 I feel like the higher rent when scanning listings is a valid concern. I wonder if you can advertise the rent as $XYZ which is not inclusive of the utilities and then as they inquire about the property and you give them information you tell them there is a $X/mo utilities fee. Similar how on AirBnB they give the nightly rate, but when you go to check out there are cleaning fees and similar added on. I'm not sure how a potential renter would like this approach. But if you think about it, there's always the "extra fee" of utilities whether they pay you or a utilities company. So maybe you shouldn't decrease your marketability by advertising a higher rent. Just a thought. 

We have a similar situation with a duplex (upstairs / downstairs); water and electric are separate and heat is shared.  The heat is natural gas with cast iron radiators throughout the house.  Leaning towards removing the radiators in the upstairs unit and installing a ductless system.  We are in Northeastern PA.

Originally posted by @Nicholas Morgan :
Originally posted by @David Nelsen:

Lawrence, yes it is a challenge with all the shared amenities too. We have a shared laundry in our basement as well. When a property wasn't originally built as a duplex it seems having things intermingled is the norm. We are going to do as you noted and just have the "utilities included". My concern is that raises the rent price and when people are scanning the listings they may see our rent as being "too high" and not even click on the link and see that the price includes utilities. We plan to put something in the lease to the effect of "your rent includes a $XXX credit for utilities, if utilities consistently are above the credit then the rent will be adjusted accordingly". We also will be doing what they call budget billing where we pay a set fee per month for six months and then the utility company goes back and makes sure that still covers our cost and then they will adjust the budget billing amount for the next six month cycle (either up or down based on the actual usage).

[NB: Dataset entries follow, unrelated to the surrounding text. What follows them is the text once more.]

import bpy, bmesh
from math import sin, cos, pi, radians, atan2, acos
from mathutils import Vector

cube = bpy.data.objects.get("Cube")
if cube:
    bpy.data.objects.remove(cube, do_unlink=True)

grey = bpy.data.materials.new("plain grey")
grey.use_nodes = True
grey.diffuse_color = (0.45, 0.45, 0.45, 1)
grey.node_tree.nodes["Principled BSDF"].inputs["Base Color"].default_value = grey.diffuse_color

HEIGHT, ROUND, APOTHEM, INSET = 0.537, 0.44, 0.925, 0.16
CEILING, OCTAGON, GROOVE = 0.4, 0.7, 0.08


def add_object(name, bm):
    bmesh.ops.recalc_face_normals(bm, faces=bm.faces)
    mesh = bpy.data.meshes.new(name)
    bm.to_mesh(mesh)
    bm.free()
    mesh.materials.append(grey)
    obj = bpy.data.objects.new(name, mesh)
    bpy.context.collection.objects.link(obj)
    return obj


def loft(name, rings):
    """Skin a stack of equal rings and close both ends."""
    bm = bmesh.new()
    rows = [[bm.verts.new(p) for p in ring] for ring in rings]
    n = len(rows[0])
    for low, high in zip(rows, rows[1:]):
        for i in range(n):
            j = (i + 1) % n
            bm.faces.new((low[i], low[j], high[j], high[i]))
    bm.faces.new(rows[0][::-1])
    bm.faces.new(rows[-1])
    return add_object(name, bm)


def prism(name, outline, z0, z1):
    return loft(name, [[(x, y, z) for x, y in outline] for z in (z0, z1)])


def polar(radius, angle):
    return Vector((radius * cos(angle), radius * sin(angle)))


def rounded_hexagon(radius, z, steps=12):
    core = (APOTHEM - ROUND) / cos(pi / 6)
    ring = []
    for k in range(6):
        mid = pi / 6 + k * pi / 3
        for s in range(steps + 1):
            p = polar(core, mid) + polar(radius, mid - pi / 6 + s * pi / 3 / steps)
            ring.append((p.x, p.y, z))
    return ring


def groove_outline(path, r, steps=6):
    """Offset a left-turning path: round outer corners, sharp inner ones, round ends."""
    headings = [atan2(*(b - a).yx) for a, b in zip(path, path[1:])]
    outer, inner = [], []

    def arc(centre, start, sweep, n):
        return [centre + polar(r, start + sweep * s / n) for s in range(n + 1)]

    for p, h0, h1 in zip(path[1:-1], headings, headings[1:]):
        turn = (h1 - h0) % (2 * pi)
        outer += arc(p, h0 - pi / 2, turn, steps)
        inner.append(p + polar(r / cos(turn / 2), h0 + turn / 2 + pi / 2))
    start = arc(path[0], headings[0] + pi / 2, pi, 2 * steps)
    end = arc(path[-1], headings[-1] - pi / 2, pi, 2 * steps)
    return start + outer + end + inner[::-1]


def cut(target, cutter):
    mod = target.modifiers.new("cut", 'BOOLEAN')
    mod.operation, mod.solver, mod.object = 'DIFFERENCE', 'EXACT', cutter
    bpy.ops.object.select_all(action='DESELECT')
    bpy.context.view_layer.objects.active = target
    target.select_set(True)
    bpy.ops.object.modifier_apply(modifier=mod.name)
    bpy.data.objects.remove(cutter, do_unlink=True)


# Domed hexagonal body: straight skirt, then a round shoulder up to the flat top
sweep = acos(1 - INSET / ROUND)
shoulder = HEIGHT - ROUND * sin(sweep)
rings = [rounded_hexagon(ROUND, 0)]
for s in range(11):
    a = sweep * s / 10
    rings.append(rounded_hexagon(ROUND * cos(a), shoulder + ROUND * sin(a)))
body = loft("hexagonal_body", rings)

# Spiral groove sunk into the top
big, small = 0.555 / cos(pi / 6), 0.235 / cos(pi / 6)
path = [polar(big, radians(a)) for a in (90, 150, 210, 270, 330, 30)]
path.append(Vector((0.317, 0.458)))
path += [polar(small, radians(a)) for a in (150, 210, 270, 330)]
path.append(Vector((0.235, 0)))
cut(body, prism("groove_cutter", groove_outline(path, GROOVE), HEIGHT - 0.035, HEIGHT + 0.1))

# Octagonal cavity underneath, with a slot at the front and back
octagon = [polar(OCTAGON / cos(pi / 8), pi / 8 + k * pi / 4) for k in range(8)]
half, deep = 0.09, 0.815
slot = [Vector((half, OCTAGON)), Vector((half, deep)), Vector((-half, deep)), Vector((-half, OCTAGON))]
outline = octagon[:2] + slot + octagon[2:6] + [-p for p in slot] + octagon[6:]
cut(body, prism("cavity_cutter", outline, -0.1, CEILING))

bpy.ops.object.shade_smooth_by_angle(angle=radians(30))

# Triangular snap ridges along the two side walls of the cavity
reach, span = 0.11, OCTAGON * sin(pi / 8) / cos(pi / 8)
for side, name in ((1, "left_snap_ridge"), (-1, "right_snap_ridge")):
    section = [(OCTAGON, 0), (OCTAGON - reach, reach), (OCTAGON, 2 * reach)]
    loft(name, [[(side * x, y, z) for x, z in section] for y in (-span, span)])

 I feel like the higher rent when scanning listings is a valid concern. I wonder if you can advertise the rent as $XYZ which is not inclusive of the utilities and then as they inquire about the property and you give them information you tell them there is a $X/mo utilities fee. Similar how on AirBnB they give the nightly rate, but when you go to check out there are cleaning fees and similar added on. I'm not sure how a potential renter would like this approach. But if you think about it, there's always the "extra fee" of utilities whether they pay you or a utilities company. So maybe you shouldn't decrease your marketability by advertising a higher rent. Just a thought. 

I like this idea. I think I will do that and even within the listing note that the full total rent is $XYZ which includes $X amount for utilities. It's also how airlines like Spirit, Frontier, etc have such low rates, but by the time you pick your seat, add a carry on, etc. now you are paying about the same as the regular carriers.

@David Nelsen I really like this idea. I'm going to utilize this when pricing. I can see this being a hassle for pricing on the platform, depending which one you're using. It would probably work better to gain more views by listing the lower rent and explain in the full description about the rent credit, as you said. As for my case, id have to allocate the credit accordingly, since the main unit is a 3/2 and the other one is a 1/1. I'd have to charge a higher utility credit for the bigger unit. This will all be solved once i invest in solar panels!